Looked at objectively, the layers of fruit spoke to great concentration, as did the richness of the structure. But the clincher were tannins that went so deep that it was impossible to taste the end or feel the bottom. The tannins in a vintage Port tell you the wine will last for decades, and beneficially so when in harmony with the wine’s other elements.

This was the real thing. This was a 100-point wine. It was time to unbag the bottle: Ferreira 2018 Vintage Port. And then it all made sense.

Luis Sottomayor standing near bottles
Winemaker Luis Sottomayor / Photo courtesy Sogrape

The winemaker for Sogrape, owner of Ferreira among many other great Douro houses, is Luis Sottomayor. He had 2018 already in barrels when he broke ranks and made headlines by not declaring a 2017 Vintage Port from Ferreira.

“It was a very good year, but the wines had a different profile, and they had a different style from what we want in our classical vintages,” he wrote in an email.

On the other hand, Sottomayor notes that 2018 “produced elegant and harmonious wines that at the same time have great structure and amazing tannins that gave rise to a wine of rare completeness.” That was what I had found when I tasted the wine.

He declared Ferreira 2018 as a Vintage Port. He was right.

Ferreira 2018 Vintage Port bottle photo
Ferreira 2018 Vintage Port / Photo courtesy Sogrape

The provenance of a Ferreira Vintage Port has great pedigree. It is always the same, a blend of grapes from two great estates: Quinta de Caêdo and Quinta do Porto.

Both quintas are in the heartland of the great Port vineyards of the Douro, situated close to Pinhão. Caêdo has belonged to Ferreira since 1990, while Quinta do Porto has been part of the Ferreira heritage since the 1800s.

Quinta do Porto is one of the great Douro estates created by Dona Antonia Ferreira. Dona Antonia is noted as one of the famed “wine widows” of the 19th century, much like Louise Pommery and Madame Clicquot, who took their business over themselves when their husbands died.

Today, on its magnificent hilltop situation, complete with chapel, a house and massive winery (Dona Antonia did nothing by halves and had a liking for granite), it is a showpiece of the Douro and a favorite place for the Guedes family, owners of Ferreira.

The facts were right, the origins were right, and the winemaking decisions were controversial but impeccable. The result, though, is more than the sum of those parts. An aura hangs over this Port, one that sets it apart, and one that makes it a 100-point wine.

Published on December 3, 2020

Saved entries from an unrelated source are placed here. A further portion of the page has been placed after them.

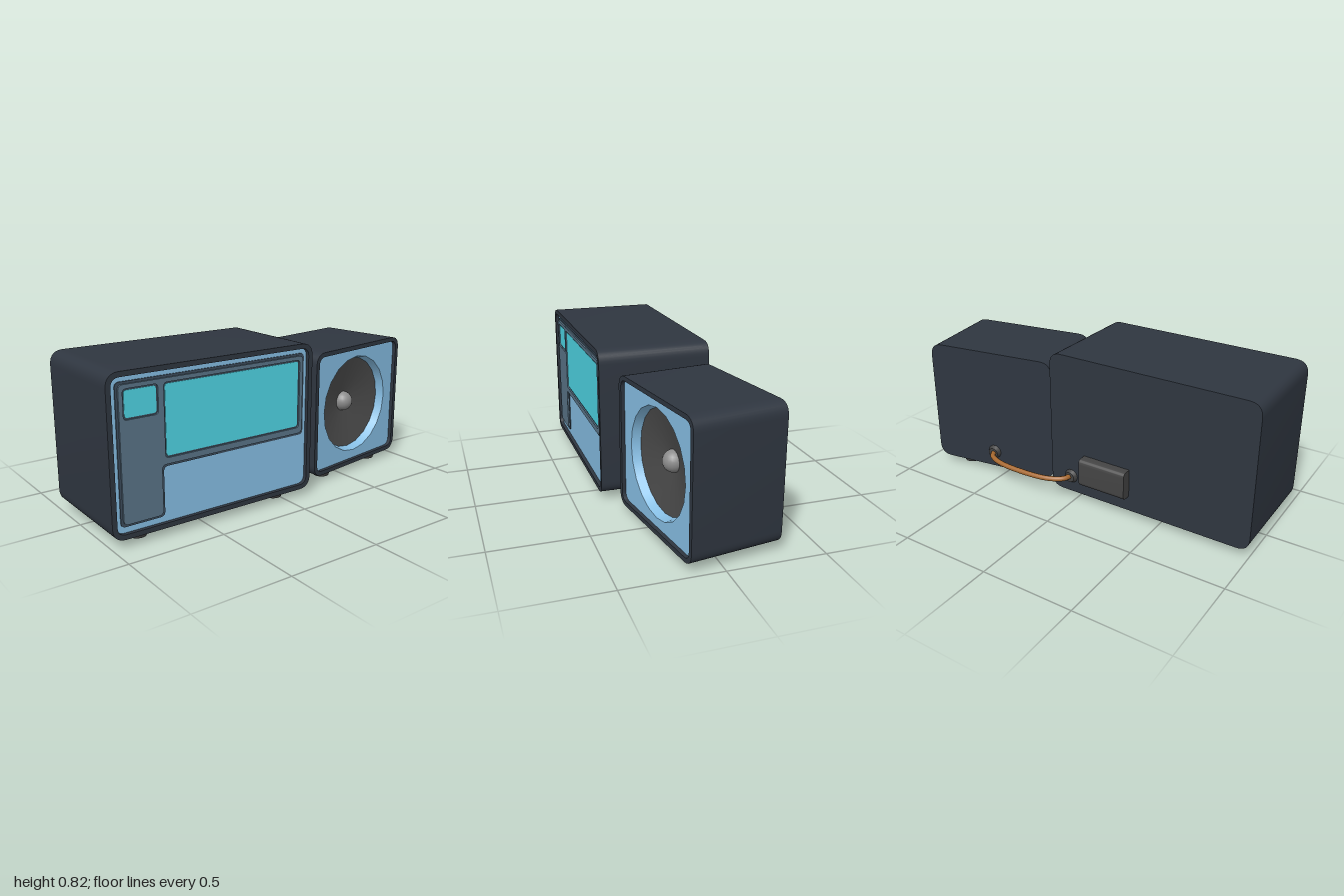
import * as THREE from 'three';
import { toCreasedNormals } from 'three/addons/utils/BufferGeometryUtils.js';

const mat = (color) => new THREE.MeshStandardMaterial({ color, side: THREE.DoubleSide });
const M = {
  casing: mat(0x2f3640), panel: mat(0x87bfe5), trim: mat(0x5a7488), bezel: mat(0x3c4c5b),
  screen: mat(0x4fd6e6), rubber: mat(0x444444), cone: mat(0x4a4a4a), hub: mat(0x8c8c8c),
  cable: mat(0xa8692f),
};

function add(parent, name, geometry, material, x = 0, y = 0, z = 0) {
  const mesh = new THREE.Mesh(geometry, material);
  mesh.name = name;
  mesh.position.set(x, y, z);
  parent.add(mesh);
  return mesh;
}

// Closed outline through corner points, each corner rounded by r
function rounded(points, r, Type = THREE.Shape) {
  const s = new Type();
  const v = points.map(([x, y]) => new THREE.Vector2(x, y));
  v.forEach((p, i) => {
    const prev = v[(i + v.length - 1) % v.length], next = v[(i + 1) % v.length];
    const a = prev.clone().sub(p).setLength(r).add(p);
    const b = next.clone().sub(p).setLength(r).add(p);
    if (i) s.lineTo(a.x, a.y); else s.moveTo(a.x, a.y);
    s.quadraticCurveTo(p.x, p.y, b.x, b.y);
  });
  s.closePath();
  return s;
}
const rect = (x0, y0, x1, y1) => [[x0, y0], [x1, y0], [x1, y1], [x0, y1]];
const roundRect = (x0, y0, x1, y1, r, Type) => rounded(rect(x0, y0, x1, y1), r, Type);

function extrude(shape, depth, bevel = 0) {
  return toCreasedNormals(new THREE.ExtrudeGeometry(shape, {
    depth: depth - bevel, curveSegments: 8, bevelEnabled: bevel > 0,
    bevelThickness: bevel, bevelSize: bevel, bevelOffset: -bevel, bevelSegments: 1,
  }), 0.6);
}

// Open-fronted cabinet: tube-like shell, back plate and four feet
function cabinet(name, w, y0, y1, d, wall, footX, footZ) {
  const g = new THREE.Group();
  g.name = name;
  const h = w / 2;
  const shell = roundRect(-h, y0, h, y1, 0.07);
  shell.holes.push(roundRect(-h + wall, y0 + wall, h - wall, y1 - wall, 0.045, THREE.Path));
  add(g, 'shell', extrude(shell, d), M.casing, 0, 0, -d / 2);
  add(g, 'backPlate', extrude(roundRect(-h, y0, h, y1, 0.07), 0.03), M.casing, 0, 0, -d / 2);
  for (const x of [-footX, footX]) for (const z of [-footZ, footZ])
    add(g, 'foot', new THREE.CylinderGeometry(0.058, 0.043, 0.045, 16), M.rubber, x, 0.0225, z);
  return g;
}

function radio() {
  const g = cabinet('radio', 1.155, 0.04, 0.82, 0.59, 0.025, 0.405, 0.2);
  g.position.set(-0.4225, 0, 0.06);
  const face = new THREE.Group();
  face.name = 'radioFace';
  face.position.set(0.4225, 0, 0.275);
  g.add(face);

  add(face, 'frontPanel', extrude(roundRect(-0.975, 0.065, 0.13, 0.795, 0.045), 0.02), M.panel, 0, 0, -0.02);

  // L-shaped trim with two screen windows
  const corners = (i) => [[-0.95 + i, 0.095 + i], [-0.72 - i, 0.095 + i], [-0.72 - i, 0.34 + i],
    [0.11 - i, 0.34 + i], [0.11 - i, 0.77 - i], [-0.95 + i, 0.77 - i]];
  const windows = [
    ['largeScreen', -0.705, 0.39, 0.07, 0.73],
    ['smallScreen', -0.91, 0.605, -0.75, 0.73],
  ];
  add(face, 'trimEdge', extrude(rounded(corners(0), 0.025), 0.005), M.bezel);
  const plate = rounded(corners(0.012), 0.025);
  for (const [, x0, y0, x1, y1] of windows)
    plate.holes.push(roundRect(x0 - 0.008, y0 - 0.008, x1 + 0.008, y1 + 0.008, 0.02, THREE.Path));
  add(face, 'trimPlate', extrude(plate, 0.013), M.trim);
  for (const [name, x0, y0, x1, y1] of windows)
    add(face, name, extrude(roundRect(x0, y0, x1, y1, 0.015), 0.008), M.screen);

  // Power block on the back
  const block = add(g, 'powerBlock', extrude(roundRect(-0.06, 0.125, 0.06, 0.28, 0.025), 0.275), M.rubber, 0.0925, 0, -0.29);
  block.rotation.y = Math.PI / 2;
  block.position.x = -0.33 + 0.4225;
  return g;
}

function speaker() {
  const g = cabinet('speaker', 0.749, 0.04, 0.733, 0.476, 0.024, 0.213, 0.155);
  g.position.set(0.5875, 0, -0.0125);
  g.rotation.y = 0.154;
  const cy = 0.388, r = 0.277, front = 0.218;

  // Front panel with round opening
  const panel = roundRect(-0.352, 0.063, 0.352, 0.71, 0.045);
  const hole = new THREE.Path();
  for (let i = 0; i <= 20; i++) {
    const a = i / 20 * Math.PI * 2;
    hole[i ? 'lineTo' : 'moveTo'](r * Math.cos(a), cy + r * Math.sin(a));
  }
  panel.holes.push(hole);
  add(g, 'frontPanel', extrude(panel, 0.02), M.panel, 0, 0, front - 0.02);

  // Tapered surround, cone and centre cap
  const lathe = (name, pts, m) => {
    add(g, name, new THREE.LatheGeometry(pts.map(([x, y]) => new THREE.Vector2(x, y)), 20), m, 0, cy, front)
      .rotation.set(Math.PI / 2, Math.PI / 2, 0);
  };
  lathe('surround', [[0.263, -0.045], [r, 0]], M.panel);
  lathe('cone', [[0, -0.095], [0.06, -0.09], [0.263, -0.045]], M.cone);
  add(g, 'centreCap', new THREE.SphereGeometry(0.056, 20, 14), M.hub, 0, cy, front - 0.09);
  return g;
}

export function createModel() {
  const model = new THREE.Group();
  model.name = 'radioWithSpeaker';
  model.add(radio(), speaker());

  // Cable sockets
  for (const [x, z, turn] of [[0.03, -0.242, 0], [0.552, -0.256, 0.154]]) {
    const socket = new THREE.Group();
    socket.name = 'cableSocket';
    socket.position.set(x, 0.132, z);
    socket.rotation.y = turn;
    model.add(socket);
    add(socket, 'socketRing', new THREE.CylinderGeometry(0.042, 0.028, 0.026, 16), M.rubber).rotation.x = Math.PI / 2;
  }

  // Cable joining the two cabinets
  const path = new THREE.CatmullRomCurve3([
    [0.03, 0.135, -0.24], [0.045, 0.135, -0.285], [0.12, 0.132, -0.325], [0.3, 0.127, -0.338],
    [0.46, 0.128, -0.325], [0.53, 0.132, -0.295], [0.555, 0.133, -0.25],
  ].map((p) => new THREE.Vector3(...p)));
  add(model, 'cable', new THREE.TubeGeometry(path, 40, 0.014, 8), M.cable);
  return model;
}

LEARN MORE ABOUT THIS GREAT SOURCE

About The Author

CTM MAGAZINE
Boy, 1, killed in Washington DC suspected drive-by shootingThe United States Suffers Its Worst Death Toll Yet – Mother Jones
error: